Two character traits have accompanied Aleksandr, Sasha, Semenchenko for most of his life: having a good intuition and acting according to it. Both led him to the decision to leave Ukraine’s capital Kyiv on 21st February, just three days before Russia’s full-scale invasion started and colons of military vehicles were advancing towards his home. It was the day, Russia decided to recognize the self-proclaimed People’s republics of Donezk and Luhansk as independent.
Although he was wrong about his guess it would start at 22nd February it turned out to be the right decision and worth the argue he had with his wife about leaving the city to his parents in Ternopil in Western Ukraine. “In the best way, we will have three days of holiday and come back at 24th”, Semenchenko recalls his point. They stayed around one month with just a small bag of clothes and belongings and their two dogs.
The fights around Kyiv were not even over, when the family returned to the capital. But with his wife’s parents being there and the advancement coming to halt around the city borders, his intuition told him it would be fine. “Every day we heard the sirens and explosions,” Semenchenko tells. It was like in a movie with garbage everywhere, a city in dystopic stress, where nothing is working, metro stations turning into shelters and points for food distribution. But he also witnessed: “People started to care for each other.”
However, they did not return to their home immediately, which is located near the forest to Bucha. “When we went there the first time, it was like apocalypse,” Semenchenko describes. No people around, explosions nearby, black smoke rising from the horizon. Videos he took from that scene proof that fights were still close.
But he didn’t go there without the hunting rifle he had purchased during his stay in Ternopil. Although he is not really experienced with it, as the 32-year-old admits: The first morning back Kyiv he woke up from some noise, took the gun and ran into to kitchen – just to find out that the two dogs broke a glass – and he forgot to load the gun with ammunition. Semenchenko says and laughs:
After that I understood I am not so useful for this situation.
As Ukraine’s capital is starting to return to some kind of, or rather to continue, with some kind of normal life, Semenchenko was able to focus on his profession as artist and entertainer. In his current show, he presents himself as music cook. Dressed like a chef, he is cooking melodies instead of food. Equipped with a guitar and his piano the professional musician mixes the sounds with his looper and adds vocals. So the stage turns into his “musical kitchen”, as he names the comedy show, which is supposed to bring some joy to his audience.

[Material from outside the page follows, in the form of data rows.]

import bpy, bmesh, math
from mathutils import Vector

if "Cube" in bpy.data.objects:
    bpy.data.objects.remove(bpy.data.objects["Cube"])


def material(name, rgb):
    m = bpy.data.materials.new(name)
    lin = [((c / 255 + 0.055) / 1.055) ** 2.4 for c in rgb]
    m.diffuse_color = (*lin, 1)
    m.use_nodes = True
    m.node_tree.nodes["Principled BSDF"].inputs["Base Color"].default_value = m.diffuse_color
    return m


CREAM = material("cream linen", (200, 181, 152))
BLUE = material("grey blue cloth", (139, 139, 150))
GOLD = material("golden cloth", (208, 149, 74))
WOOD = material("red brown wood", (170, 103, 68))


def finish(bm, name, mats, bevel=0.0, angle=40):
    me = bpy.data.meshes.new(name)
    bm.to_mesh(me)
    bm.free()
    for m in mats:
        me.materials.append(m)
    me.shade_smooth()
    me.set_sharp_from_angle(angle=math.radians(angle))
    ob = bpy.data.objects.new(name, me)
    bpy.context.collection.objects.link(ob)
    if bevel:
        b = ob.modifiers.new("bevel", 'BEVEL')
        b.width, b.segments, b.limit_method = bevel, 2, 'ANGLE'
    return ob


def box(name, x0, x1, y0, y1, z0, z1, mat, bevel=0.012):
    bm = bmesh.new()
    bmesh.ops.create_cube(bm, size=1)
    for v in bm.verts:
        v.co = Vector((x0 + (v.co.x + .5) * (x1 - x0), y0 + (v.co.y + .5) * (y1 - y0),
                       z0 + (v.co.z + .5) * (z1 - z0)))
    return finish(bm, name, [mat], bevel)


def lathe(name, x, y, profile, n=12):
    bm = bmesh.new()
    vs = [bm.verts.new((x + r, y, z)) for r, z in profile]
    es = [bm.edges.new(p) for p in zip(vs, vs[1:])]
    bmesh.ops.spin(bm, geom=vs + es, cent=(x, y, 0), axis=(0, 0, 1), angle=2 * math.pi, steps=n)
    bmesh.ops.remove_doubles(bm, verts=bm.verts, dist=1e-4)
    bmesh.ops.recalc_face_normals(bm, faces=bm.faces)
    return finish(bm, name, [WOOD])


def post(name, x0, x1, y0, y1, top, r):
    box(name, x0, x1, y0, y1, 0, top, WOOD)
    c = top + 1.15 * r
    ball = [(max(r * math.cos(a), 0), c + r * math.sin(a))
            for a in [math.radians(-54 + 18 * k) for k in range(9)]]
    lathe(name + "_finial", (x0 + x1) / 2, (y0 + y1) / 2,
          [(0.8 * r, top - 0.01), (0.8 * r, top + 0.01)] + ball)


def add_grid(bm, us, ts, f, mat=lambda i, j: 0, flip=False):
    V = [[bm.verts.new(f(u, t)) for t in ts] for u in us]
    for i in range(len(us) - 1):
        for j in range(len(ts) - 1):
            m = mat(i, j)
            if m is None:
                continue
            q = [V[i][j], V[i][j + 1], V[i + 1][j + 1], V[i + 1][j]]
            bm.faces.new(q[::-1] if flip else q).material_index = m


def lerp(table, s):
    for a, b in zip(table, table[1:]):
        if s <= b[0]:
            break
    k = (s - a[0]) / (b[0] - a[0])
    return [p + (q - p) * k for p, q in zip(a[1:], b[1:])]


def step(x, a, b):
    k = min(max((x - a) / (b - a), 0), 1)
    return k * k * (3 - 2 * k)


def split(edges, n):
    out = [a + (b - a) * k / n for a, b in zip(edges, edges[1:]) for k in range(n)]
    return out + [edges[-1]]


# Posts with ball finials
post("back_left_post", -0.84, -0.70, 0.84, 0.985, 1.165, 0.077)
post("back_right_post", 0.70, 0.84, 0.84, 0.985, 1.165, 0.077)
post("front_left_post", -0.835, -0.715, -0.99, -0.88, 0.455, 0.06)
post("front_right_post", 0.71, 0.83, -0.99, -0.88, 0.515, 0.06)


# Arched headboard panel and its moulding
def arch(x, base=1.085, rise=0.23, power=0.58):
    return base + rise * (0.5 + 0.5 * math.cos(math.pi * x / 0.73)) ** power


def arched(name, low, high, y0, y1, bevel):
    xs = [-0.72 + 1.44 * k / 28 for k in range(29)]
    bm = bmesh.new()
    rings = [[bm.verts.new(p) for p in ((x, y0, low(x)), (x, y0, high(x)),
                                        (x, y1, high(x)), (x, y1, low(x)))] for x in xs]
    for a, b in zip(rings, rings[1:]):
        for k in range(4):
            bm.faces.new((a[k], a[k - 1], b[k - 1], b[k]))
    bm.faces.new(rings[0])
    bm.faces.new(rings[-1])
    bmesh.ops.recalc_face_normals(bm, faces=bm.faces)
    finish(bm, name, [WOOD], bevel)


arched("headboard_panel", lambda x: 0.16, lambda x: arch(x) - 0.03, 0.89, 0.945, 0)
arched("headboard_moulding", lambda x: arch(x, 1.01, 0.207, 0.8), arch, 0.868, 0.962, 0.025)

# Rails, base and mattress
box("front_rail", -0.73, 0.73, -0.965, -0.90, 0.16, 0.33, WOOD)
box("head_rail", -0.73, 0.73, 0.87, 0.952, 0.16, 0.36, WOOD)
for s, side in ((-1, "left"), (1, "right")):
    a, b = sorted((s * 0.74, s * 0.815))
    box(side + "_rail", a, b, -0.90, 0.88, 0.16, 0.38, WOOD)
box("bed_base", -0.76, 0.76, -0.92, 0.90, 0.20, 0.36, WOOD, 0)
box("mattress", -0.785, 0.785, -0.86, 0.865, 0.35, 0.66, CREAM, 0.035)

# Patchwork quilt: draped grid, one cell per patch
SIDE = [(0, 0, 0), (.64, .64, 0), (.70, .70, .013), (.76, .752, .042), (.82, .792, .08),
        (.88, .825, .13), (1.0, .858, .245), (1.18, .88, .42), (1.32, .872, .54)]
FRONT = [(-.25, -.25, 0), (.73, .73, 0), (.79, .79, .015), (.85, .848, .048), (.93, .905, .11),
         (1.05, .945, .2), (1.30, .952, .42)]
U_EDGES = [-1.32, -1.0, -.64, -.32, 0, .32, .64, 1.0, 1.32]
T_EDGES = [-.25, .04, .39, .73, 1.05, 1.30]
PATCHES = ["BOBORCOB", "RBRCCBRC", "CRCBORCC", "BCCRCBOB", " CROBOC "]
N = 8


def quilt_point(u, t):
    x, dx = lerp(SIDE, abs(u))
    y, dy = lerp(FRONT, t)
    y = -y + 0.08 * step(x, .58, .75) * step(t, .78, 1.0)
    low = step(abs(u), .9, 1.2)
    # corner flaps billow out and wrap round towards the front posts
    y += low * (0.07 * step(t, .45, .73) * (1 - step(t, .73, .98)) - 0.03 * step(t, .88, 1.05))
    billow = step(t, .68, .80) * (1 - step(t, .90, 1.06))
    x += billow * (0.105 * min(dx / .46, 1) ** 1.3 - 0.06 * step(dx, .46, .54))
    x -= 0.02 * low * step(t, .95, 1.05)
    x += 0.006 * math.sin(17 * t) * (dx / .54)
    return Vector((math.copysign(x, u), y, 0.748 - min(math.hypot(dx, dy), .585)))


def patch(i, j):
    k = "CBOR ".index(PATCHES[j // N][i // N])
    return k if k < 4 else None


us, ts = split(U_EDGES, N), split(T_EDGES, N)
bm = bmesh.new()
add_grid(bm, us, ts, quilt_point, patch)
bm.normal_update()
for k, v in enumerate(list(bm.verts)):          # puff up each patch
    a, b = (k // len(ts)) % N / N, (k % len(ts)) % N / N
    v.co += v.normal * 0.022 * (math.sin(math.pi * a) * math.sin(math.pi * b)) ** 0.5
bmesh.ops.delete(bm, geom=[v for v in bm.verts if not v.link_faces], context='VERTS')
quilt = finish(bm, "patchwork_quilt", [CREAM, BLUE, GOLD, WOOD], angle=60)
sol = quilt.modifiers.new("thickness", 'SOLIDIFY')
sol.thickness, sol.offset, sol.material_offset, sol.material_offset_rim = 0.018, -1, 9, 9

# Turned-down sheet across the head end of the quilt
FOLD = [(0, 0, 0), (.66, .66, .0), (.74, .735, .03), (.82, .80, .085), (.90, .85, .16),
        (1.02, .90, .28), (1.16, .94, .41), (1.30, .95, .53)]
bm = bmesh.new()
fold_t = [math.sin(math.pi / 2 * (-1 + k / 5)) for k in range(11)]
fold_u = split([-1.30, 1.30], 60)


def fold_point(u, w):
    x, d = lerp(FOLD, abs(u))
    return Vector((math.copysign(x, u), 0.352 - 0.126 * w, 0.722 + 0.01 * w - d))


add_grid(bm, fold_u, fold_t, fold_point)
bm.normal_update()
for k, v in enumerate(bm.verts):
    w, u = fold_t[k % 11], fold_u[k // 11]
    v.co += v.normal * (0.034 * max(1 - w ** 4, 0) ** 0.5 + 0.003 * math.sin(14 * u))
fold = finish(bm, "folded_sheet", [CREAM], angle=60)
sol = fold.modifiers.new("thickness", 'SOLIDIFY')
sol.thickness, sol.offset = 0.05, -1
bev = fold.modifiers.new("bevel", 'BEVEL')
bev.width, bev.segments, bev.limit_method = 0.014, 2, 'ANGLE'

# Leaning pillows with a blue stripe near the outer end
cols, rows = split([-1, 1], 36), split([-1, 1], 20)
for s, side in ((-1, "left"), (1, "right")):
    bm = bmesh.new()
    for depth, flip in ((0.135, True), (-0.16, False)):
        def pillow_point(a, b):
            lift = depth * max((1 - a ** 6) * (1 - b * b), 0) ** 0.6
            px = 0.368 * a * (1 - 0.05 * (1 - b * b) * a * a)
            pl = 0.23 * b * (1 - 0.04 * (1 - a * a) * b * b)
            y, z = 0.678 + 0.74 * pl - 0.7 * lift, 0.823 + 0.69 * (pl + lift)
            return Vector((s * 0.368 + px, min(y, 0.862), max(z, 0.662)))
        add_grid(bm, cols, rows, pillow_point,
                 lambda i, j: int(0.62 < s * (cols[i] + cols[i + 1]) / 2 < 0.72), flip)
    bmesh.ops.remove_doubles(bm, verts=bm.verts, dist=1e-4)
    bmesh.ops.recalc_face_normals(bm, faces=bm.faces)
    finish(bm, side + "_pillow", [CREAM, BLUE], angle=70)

Semenchenko graduated from the Kyiv Circus Academy in 2007 with skills in playing piano, doing pantomime, dancing, choreographing. “I tried everything, I was diving in artistic life,” he remembers smiling. His career started on a cruise ship together with a colleague, when they won the pitch with their promo of 25 songs, stating they had 150 – which they did not. “Really, day and night we rehearsed in the cabin,” he remembers a stressful debut, trying to improve the repertoire, being nervous about his accent in front of often a US audience. But it worked.
Following the unexpected departure of his colleague due to visa problems, he even succeeded as he was supposed to perform solo. “I said give me some late performance,” Semenchenko tells. But the audience valued it, especially the Ukrainian and Russian often making long night parties with their compatriot. But two weeks later, in Miami, he was asked to leave to leave the ship, too. “I was ready to go home, bye bye,” Semenchenko says. Instead, he was booked to another ship going to the Caribbean to his relief. “But they needed a pianist, I’m not professional, I’m a guitar player,” he awaited the next struggle as he could only read chords not notes. So, the bandmaster just took his pen, crossing the notes and writing him the chords in the songbook. “There I was growing as a pianist,” he says, referring to more contracts in the aftermath.
In 2019 he returned to Kyiv despite a much more difficult environment for artists due to a lack of infrastructure and corrupted system and people not having a lot of many to spend on tickets. That’s why Semenchenko decided to host his show on smaller events like weddings or company celebrations along with a e-commerce business as second mainstay. This already helped him through the pandemic, which he says was much more difficult than the current stage of the war. “Now you can help from the government,” he explains and underlines the huge support Ukraine receives now from all over the world.